Last week, as anticipated, the California High Speed Rail Authority (Authority) unanimously approved the first section of rail line to be developed. The $4.15 billion, 65-mile section of rail line will stretch from the tiny town of Borden to Corcoran in the Central Valley; and will not carry passengers until more of the system is built. However, there is one blatantly peculiar aspect of the Authority’s decision: its location.
Already suffering one of the worst fiscal deficits in the state’s history, many state and national lawmakers are wondering what possessed the Authority to collectively urge laying track in an area so sparse, it has been dubbed the “train to nowhere”? United States Representative Dennis Cardoza (D-Merced), upon hearing news of the decision, immediately issued a press release demanding “ a complete investigation of the process” adding that the decision “defies logic and common sense to have the trains start and stop in remote areas that have no hope of attaining the ridership needed to justify the cost.” California Assembly member Cathleen Galigiani who authored Proposition 1A, the 2008 initiative allocating nearly $10 billion of funds towards high-speed rail, has been vocal in her opposition to the location and began circulating a letter of opposition around legislator’s office since news of the Authority’s decision broke.

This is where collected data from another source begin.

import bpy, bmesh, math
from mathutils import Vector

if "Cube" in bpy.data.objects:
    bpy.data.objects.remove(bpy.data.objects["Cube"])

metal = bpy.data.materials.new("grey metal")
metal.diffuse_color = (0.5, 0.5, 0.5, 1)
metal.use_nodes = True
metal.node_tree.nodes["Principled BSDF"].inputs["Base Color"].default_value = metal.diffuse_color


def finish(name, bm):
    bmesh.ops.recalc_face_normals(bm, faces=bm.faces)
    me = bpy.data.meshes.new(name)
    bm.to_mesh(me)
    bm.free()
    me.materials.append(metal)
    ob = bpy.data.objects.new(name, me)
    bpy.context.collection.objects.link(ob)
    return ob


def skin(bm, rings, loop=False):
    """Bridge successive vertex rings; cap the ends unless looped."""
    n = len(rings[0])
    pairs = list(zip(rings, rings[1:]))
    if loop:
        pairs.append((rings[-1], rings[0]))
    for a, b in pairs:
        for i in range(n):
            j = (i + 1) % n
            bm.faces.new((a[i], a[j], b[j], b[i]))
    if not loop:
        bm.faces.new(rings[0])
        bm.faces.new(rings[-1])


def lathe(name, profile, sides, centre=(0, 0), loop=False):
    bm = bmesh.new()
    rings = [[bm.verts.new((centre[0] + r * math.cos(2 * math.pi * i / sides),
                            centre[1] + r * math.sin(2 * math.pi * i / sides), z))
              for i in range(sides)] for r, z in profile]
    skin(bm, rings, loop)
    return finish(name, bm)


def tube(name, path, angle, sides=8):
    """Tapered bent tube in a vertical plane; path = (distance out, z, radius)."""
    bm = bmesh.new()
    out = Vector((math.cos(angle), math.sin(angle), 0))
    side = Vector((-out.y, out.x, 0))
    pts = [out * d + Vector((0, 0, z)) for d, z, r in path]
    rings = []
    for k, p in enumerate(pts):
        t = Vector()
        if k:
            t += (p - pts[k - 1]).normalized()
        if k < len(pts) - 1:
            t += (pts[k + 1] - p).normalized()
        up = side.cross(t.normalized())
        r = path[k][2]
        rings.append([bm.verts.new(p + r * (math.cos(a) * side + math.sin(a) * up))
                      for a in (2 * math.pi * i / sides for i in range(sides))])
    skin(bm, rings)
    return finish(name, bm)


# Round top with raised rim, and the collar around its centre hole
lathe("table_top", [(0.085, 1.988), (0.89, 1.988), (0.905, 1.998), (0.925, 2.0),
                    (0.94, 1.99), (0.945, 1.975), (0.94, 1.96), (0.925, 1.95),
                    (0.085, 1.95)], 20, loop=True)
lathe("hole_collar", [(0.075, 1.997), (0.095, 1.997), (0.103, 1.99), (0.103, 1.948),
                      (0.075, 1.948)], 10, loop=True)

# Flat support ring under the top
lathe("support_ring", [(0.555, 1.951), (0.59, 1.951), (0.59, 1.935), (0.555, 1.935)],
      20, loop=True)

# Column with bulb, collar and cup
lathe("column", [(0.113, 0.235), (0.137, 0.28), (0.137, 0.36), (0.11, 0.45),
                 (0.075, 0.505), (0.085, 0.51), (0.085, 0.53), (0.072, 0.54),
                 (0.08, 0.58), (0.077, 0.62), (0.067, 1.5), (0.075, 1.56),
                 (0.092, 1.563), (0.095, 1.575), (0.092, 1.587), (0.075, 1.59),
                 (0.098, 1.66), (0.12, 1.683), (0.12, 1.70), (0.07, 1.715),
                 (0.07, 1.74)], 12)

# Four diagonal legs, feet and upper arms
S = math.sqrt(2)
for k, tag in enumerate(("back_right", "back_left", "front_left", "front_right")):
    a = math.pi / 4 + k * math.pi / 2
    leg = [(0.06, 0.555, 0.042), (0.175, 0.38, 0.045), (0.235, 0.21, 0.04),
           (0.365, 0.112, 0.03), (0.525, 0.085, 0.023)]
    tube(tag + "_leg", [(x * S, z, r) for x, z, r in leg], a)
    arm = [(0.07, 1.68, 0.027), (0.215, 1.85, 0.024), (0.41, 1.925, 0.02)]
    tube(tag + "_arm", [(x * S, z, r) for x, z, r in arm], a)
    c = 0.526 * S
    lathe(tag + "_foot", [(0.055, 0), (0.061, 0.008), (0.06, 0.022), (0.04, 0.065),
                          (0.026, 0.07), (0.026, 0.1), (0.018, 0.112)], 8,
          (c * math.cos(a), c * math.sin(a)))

Being dubbed the “train to nowhere” is unfair- there is an end point. The approved segment is slated to end in Corcoran, a slightly larger town than Borden with nearly 15,000 residents and one claim to fame: Charles Manson. The Corcoran State Prison, known for being the “most troubled prison in the State,” also serves as home to some of the worst criminals. Thanks to the Authority’s vote yesterday, Corcoran will now also be known as the first final destination of California’s High Speed Train.